Thirty-six-year-old Paul McCloskey from Longfield Lane, Desertmartin, was sentenced to six months in custody for assaulting the woman, causing her actual bodily harm.
Judge Michael Ranaghan said the defendant claimed to have reacted after being provoked.
Mr Ranagan added that what made it worse was the fact that it took place in front of two young children and the victim had suffered a serious injury.
East Tyrone Magistrates Court heard on Friday that the case had previously been heard and adjourned for sentencing.
McCloskey was released on bail pending an appeal against the jail sentence.
Prosecution counsel said the injured party sustained a broken bone and haemorrhaging to her right eye.
She said the incident had happened at a hotel on May 26 last year, and two young children had witnessed the assault taking place.
A defence barrister said it was a “very serious case” and McCloskey had admitted punching his partner to the face from the outset.
Counsel explained that the defendant had drink taken at the event which was his sister’s wedding.
“He accepts that he punched her to the face and this is something which he wholly regrets,” said the lawyer. “If he could turn back time and make it not happen he would.”
Continuing, the lawyer said McCloskey has no history of violence and “nothing of this nature” in his record.
He suggested that a community based disposal may be open to the court in disposing of the matter.
The lawyer went on to say that McCloskey attended with two aunts, who were here to support him in court but not his actions on this occasion.
“He fully accepts the offence from the outset and I would ask the court to leave something hanging over him,” he added.
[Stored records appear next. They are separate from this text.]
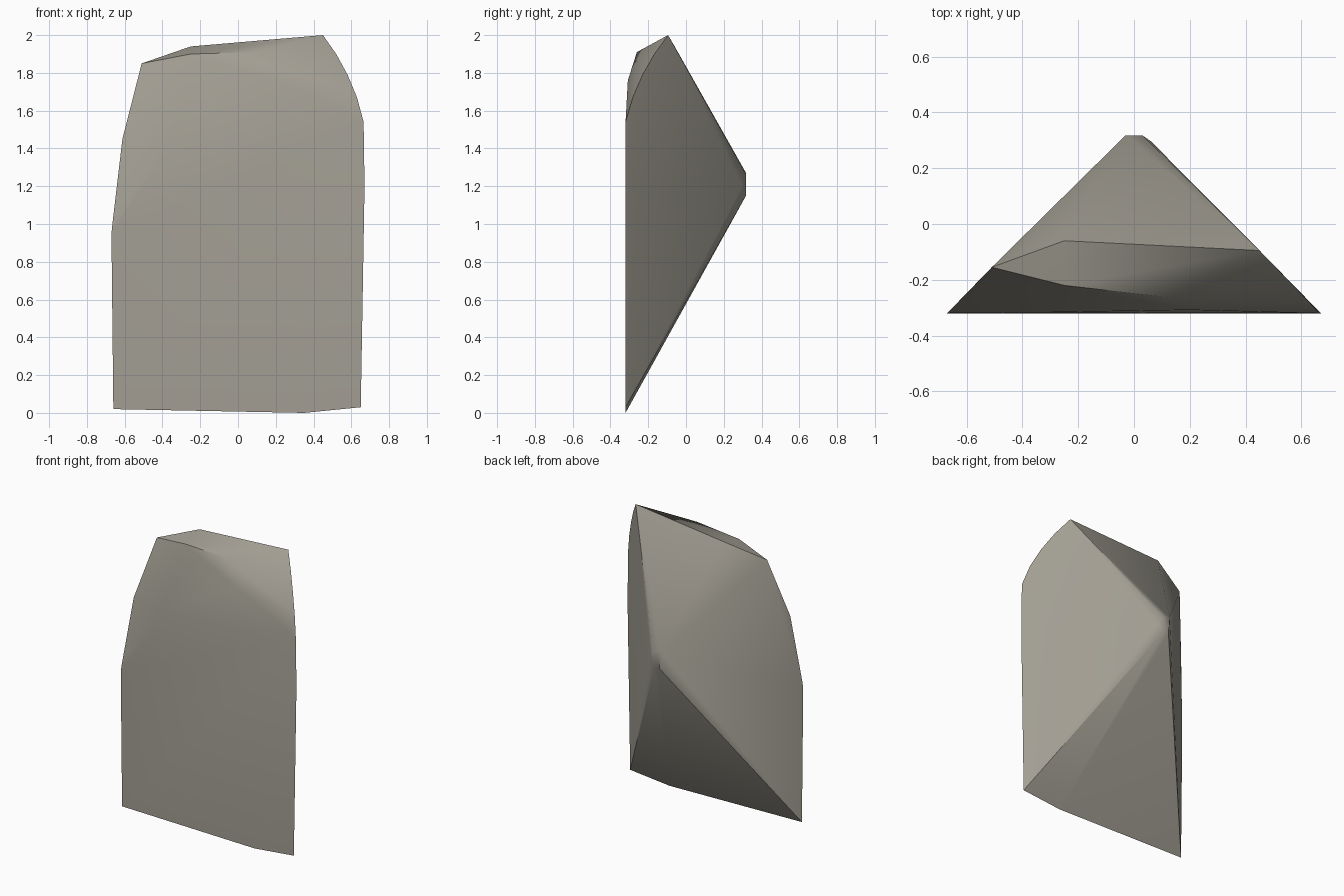
import bpy, bmesh, math

if "Cube" in bpy.data.objects:
    bpy.data.objects.remove(bpy.data.objects["Cube"])

# Corner points of the faceted stone, grouped by region
front_face = [(-0.66, -0.32, 0.02), (0.35, -0.32, 0.0), (0.65, -0.32, 0.03),
              (0.67, -0.32, 1.2), (0.665, -0.32, 1.54), (-0.67, -0.32, 0.95),
              (-0.35, -0.317, 1.43), (0.2, -0.308, 1.76)]
left_rim = [(-0.665, -0.315, 1.0), (-0.612, -0.262, 1.45), (-0.51, -0.155, 1.85)]
right_rim = [(0.63, -0.282, 1.67), (0.58, -0.23, 1.79), (0.52, -0.167, 1.9)]
crown = [(0.45, -0.095, 2.0), (-0.25, -0.06, 1.94),
         (0.1, -0.26, 1.91), (-0.25, -0.22, 1.9)]
back_tip = [(-0.03, 0.318, 1.27), (0.03, 0.318, 1.26), (0.06, 0.297, 1.2),
            (-0.02, 0.318, 1.15), (0.02, 0.318, 1.15)]

# Stone: convex skin around the points
bm = bmesh.new()
for p in front_face + left_rim + right_rim + crown + back_tip:
    bm.verts.new(p)
hull = bmesh.ops.convex_hull(bm, input=bm.verts)
loose = [v for v in bm.verts if not v.link_faces]
bmesh.ops.delete(bm, geom=loose, context='VERTS')
bmesh.ops.recalc_face_normals(bm, faces=bm.faces)
mesh = bpy.data.meshes.new("stone")
bm.to_mesh(mesh)
bm.free()
stone = bpy.data.objects.new("stone", mesh)
bpy.context.collection.objects.link(stone)

# Soft shading with crisp main ridges
bpy.context.view_layer.objects.active = stone
stone.select_set(True)
bpy.ops.object.shade_smooth_by_angle(angle=math.radians(35))

# Muted mineral colour
mat = bpy.data.materials.new("mineral")
mat.diffuse_color = (0.36, 0.34, 0.29, 1)
mat.use_nodes = True
mat.node_tree.nodes["Principled BSDF"].inputs["Base Color"].default_value = mat.diffuse_color
mesh.materials.append(mat)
Judge Ranaghan said he did not feel it was a case where a community based disposal would be appropriate.
He remarked that it was a serious assault and there would have to be a custodial sentence to reflect the seriousness of the charge.